*** Opening Data under study ***

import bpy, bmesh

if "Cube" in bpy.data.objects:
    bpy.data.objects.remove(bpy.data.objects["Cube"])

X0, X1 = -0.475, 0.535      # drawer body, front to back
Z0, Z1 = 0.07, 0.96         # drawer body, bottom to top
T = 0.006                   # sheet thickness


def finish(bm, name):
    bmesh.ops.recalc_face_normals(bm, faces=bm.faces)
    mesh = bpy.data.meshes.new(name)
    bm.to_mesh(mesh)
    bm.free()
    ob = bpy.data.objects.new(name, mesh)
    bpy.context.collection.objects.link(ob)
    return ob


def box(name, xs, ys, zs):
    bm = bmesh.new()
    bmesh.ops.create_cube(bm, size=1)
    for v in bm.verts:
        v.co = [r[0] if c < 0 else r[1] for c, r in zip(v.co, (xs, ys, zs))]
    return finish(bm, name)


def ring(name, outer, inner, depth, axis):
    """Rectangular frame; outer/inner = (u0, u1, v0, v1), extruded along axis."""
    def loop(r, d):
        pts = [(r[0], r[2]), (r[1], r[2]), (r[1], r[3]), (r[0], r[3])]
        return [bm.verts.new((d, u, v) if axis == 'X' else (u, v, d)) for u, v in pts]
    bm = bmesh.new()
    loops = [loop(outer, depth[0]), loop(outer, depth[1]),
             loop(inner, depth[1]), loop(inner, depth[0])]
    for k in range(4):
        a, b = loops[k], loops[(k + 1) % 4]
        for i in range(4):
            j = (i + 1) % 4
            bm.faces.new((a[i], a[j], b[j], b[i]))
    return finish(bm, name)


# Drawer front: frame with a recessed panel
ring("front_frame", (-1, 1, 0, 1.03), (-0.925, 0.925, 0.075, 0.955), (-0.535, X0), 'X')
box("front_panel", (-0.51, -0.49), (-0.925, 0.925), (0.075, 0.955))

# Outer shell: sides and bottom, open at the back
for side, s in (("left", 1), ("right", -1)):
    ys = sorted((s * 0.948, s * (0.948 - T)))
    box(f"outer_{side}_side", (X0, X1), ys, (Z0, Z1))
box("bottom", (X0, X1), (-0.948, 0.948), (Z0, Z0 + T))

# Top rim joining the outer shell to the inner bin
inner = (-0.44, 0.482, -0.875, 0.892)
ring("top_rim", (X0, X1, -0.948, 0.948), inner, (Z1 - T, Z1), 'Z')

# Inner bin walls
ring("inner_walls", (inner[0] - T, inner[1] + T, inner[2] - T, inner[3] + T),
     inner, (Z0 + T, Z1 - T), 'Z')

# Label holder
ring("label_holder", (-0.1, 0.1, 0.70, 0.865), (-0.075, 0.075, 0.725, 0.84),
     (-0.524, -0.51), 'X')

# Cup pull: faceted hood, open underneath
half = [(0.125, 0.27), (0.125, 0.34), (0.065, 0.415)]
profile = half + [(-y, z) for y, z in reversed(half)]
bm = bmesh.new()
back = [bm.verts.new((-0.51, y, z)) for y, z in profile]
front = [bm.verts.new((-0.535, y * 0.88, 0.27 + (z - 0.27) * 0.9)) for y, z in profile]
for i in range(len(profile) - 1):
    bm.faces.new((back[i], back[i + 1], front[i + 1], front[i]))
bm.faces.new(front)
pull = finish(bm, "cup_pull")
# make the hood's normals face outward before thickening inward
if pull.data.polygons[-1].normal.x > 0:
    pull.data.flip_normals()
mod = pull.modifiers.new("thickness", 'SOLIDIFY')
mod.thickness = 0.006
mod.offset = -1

*** Closing Data under study ***
*** Opening Data under study ***

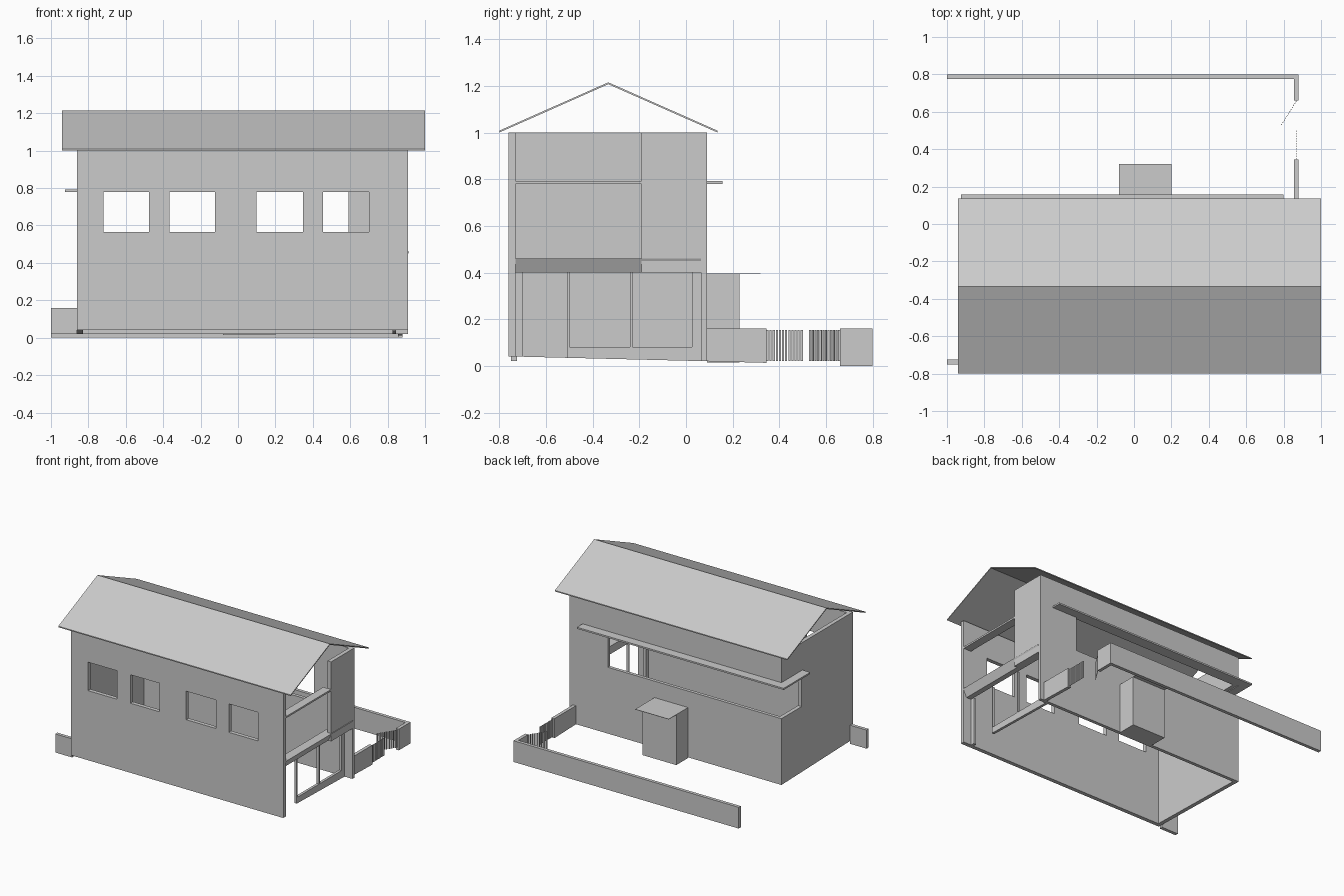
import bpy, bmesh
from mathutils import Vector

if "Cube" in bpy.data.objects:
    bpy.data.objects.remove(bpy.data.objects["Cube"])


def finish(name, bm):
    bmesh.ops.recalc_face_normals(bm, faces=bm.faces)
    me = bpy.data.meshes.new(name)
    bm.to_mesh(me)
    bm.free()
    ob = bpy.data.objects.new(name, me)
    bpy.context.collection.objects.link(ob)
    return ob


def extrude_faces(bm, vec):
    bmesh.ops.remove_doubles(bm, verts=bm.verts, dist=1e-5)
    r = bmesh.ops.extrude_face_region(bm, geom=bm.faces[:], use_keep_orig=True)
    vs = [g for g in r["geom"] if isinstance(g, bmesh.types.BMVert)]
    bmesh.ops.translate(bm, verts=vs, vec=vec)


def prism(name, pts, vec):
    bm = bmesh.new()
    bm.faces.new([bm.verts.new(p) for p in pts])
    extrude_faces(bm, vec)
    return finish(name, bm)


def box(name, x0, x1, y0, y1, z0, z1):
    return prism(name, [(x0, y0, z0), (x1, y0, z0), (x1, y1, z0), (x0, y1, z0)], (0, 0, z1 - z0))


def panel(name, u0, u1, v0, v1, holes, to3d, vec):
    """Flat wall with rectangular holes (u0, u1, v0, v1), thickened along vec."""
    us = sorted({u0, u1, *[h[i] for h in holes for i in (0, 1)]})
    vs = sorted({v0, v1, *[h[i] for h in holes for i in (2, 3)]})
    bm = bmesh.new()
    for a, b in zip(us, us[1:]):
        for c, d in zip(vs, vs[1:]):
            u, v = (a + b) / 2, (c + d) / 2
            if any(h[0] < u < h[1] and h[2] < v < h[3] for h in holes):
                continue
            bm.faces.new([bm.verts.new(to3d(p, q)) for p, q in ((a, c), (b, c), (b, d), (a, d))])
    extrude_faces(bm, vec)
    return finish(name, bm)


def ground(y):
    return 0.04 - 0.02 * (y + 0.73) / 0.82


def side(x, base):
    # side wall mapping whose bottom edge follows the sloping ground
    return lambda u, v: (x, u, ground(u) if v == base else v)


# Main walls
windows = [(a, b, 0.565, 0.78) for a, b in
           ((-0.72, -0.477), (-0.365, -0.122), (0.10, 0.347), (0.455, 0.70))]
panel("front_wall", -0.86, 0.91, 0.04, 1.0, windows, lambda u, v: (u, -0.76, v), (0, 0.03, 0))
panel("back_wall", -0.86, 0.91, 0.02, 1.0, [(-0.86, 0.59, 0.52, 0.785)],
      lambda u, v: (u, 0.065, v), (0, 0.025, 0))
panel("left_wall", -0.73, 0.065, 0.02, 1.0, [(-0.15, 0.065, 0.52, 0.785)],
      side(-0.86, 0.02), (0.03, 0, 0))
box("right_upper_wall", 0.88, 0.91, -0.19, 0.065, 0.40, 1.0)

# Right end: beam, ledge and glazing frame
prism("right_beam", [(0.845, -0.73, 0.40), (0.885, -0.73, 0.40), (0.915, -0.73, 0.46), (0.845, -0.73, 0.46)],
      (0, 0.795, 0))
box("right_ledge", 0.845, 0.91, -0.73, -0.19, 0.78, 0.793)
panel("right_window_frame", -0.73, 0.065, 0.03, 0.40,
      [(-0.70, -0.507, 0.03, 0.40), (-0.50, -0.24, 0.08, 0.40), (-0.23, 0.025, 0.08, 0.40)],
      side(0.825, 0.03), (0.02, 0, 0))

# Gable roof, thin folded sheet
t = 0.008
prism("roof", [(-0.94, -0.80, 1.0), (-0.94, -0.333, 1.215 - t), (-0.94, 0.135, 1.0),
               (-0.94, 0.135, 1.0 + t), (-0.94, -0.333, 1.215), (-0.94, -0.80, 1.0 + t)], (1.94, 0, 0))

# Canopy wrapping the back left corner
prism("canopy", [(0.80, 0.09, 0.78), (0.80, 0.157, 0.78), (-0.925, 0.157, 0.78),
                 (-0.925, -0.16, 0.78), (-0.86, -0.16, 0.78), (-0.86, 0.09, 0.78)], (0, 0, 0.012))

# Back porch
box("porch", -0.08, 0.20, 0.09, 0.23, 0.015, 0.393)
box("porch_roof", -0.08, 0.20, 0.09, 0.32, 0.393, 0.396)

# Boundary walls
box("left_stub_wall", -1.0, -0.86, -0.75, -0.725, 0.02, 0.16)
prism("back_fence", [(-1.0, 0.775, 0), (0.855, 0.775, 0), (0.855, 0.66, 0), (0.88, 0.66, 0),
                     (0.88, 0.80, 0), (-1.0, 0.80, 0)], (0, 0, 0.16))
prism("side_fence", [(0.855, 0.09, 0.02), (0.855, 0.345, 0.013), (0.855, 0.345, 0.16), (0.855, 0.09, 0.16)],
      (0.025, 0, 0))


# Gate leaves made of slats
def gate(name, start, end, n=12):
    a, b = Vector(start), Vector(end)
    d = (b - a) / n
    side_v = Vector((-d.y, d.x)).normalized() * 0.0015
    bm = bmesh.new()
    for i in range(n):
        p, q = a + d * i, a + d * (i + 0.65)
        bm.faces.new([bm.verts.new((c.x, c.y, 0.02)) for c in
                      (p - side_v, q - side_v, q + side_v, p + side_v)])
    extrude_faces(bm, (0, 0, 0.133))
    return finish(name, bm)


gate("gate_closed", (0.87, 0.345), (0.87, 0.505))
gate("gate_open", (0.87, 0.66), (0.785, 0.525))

*** Closing Data under study ***

» Assigned task:
Take the entries above and return only the lines from the one with "(Z0, Z0 + T))" to the one with "# Label holder", both included, unchanged.

» Answer to this problem:
box("bottom", (X0, X1), (-0.948, 0.948), (Z0, Z0 + T))

# Top rim joining the outer shell to the inner bin
inner = (-0.44, 0.482, -0.875, 0.892)
ring("top_rim", (X0, X1, -0.948, 0.948), inner, (Z1 - T, Z1), 'Z')

# Inner bin walls
ring("inner_walls", (inner[0] - T, inner[1] + T, inner[2] - T, inner[3] + T),
     inner, (Z0 + T, Z1 - T), 'Z')

# Label holder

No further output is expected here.